"Demand for flexible offices in Prague reached record values in the 1st quarter of 2023, when it grew by 23% year-on-year. At the same time, the total volume of coworking spaces also increased last year. At the end of the year, it reached over 116,500 m2, which represents about 3% of all modern offices in the metropolis," comments Lenka Ferguson, specialist in flexible offices and coworking spaces at CBRE.

Historically, the demand for serviced offices has always been driven by companies in the technology sector. However, in the last sixteen months, which is also the average length of new contracts, there has been a significant return of large corporations providing professional services in HR and customer support for consumer products, as well as pharmaceutical firms and media and marketing companies.

Like elsewhere in the world, new work habits related to the covid-19 pandemic, be it remote work, job sharing or a hybrid work model, have been driving the growing interest. However, there are also a number of local factors that make Central and Eastern Europe, including Prague, attractive for tenants and potential operators of coworking spaces. The main one is geopolitical and macroeconomic stability. Others include a qualified workforce, which, however, is reasonably priced compared to Western Europe or the USA, as well as a high proportion of certified buildings on the office market.

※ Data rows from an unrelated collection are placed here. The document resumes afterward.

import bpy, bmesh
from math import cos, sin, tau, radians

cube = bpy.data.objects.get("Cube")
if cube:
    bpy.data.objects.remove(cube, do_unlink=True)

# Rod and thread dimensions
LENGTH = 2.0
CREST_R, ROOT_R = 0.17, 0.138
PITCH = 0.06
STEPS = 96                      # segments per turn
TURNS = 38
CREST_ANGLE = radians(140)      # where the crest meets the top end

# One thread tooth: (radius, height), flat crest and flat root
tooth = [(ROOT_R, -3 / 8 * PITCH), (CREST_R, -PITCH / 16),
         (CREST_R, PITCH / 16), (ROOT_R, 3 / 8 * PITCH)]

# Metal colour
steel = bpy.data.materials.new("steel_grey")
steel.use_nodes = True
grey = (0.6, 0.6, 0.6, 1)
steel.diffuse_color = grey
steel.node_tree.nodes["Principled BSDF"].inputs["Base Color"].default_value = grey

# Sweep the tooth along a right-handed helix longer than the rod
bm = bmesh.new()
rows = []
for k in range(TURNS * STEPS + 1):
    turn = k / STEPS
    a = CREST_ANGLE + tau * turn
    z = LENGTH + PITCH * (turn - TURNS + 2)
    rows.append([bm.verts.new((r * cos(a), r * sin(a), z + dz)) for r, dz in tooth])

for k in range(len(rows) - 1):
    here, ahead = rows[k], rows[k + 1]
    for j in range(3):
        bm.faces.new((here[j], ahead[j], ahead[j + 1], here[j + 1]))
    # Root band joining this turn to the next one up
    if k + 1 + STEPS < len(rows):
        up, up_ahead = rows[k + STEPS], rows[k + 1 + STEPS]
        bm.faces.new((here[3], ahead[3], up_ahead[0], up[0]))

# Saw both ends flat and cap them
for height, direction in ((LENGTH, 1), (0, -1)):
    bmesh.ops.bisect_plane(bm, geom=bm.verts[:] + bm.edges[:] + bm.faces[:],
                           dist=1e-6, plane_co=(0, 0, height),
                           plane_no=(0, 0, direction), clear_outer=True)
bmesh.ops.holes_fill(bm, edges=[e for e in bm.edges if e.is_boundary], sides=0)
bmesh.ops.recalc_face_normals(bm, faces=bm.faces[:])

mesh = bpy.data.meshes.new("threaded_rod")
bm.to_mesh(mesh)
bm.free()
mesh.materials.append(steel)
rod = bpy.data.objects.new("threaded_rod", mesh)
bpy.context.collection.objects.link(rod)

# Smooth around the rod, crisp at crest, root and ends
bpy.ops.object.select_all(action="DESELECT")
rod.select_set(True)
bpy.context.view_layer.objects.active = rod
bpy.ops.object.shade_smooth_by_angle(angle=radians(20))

"Prague has one of the highest shares of certified office buildings on the old continent. They occupy 48% of the modern office market, while the European average is around 22%. The main reason is that the construction of commercial real estate, including offices, started here relatively recently. At the same time, competition is quite strong on the domestic market, so property owners are willing to additionally certify existing buildings as well," explains Martin Vejražka, head of the sustainability department at CBRE.

Flexible offices are attractive

Flexible offices attract a wide range of companies: start-ups, small businesses, but also multinational companies that expand into new markets, expand their activities in the region or establish development and training centers here. There are also companies that use flexible offices for specific teams or outsource part of their activities.

"Currently, we are registering an increased number of international companies entering the market of Central and Eastern Europe, including Prague. Instead of renting standard offices, they choose coworking spaces as their background. They are flexible in the length of the lease, offer high quality equipment and services, and at the same time are available practically immediately. In addition, they are located in modern administrative buildings meeting ESG criteria, which is crucial for many Western companies these days," explains Lenka Ferguson.

CBRE predicts that demand from operators will continue to grow in the coming months, but it will be hindered by two main obstacles in the domestic market: the limited construction of new office buildings in the metropolis and the politics of many office property owners. International coworking operators are used to a different approach and conditions from abroad. In London, for example, it is not at all possible to consider running an office building without an appropriate proportion of flexible offices run by a specialist operator.

"However, this is still not the custom in Central and Eastern Europe. It happens that when the owner decides to include flexible and coworking spaces in the project, he starts to operate them himself, without previous knowledge and experience in this specific field," says Ferguson.

Occupancy is increasing

From 2018 to the present, the most space was leased to operators in the city center (28,800 m2), the Pankráce-Budějovická area (23,400 m2) and in Karlín (18,800 m2). The occupancy of flexible offices and coworking spaces in the country is around 75%. In desirable Prague locations, such as Karlín or the city center, even from 85 to 100%, which are results above the European average.

The highest rents are achieved by operators on Národní trida and Na Příkopě Street, followed by Karlín. The monthly fee for a workplace in a separate office is 400 euros on average. Serviced offices in locations further from the center, which, however, still offer a high standard of equipment and services, start from 330 to 350 euros.

Providers of flexible offices in the CEE region actively adapt to the changing needs of companies and offer tailor-made solutions. "They focus on interesting design, collaborative rooms, and meeting rooms equipped with state-of-the-art audiovisual and communication technology. In addition, they organize various social and educational events for members, such as joint breakfasts, exercises and the like," concludes Lenka Ferguson.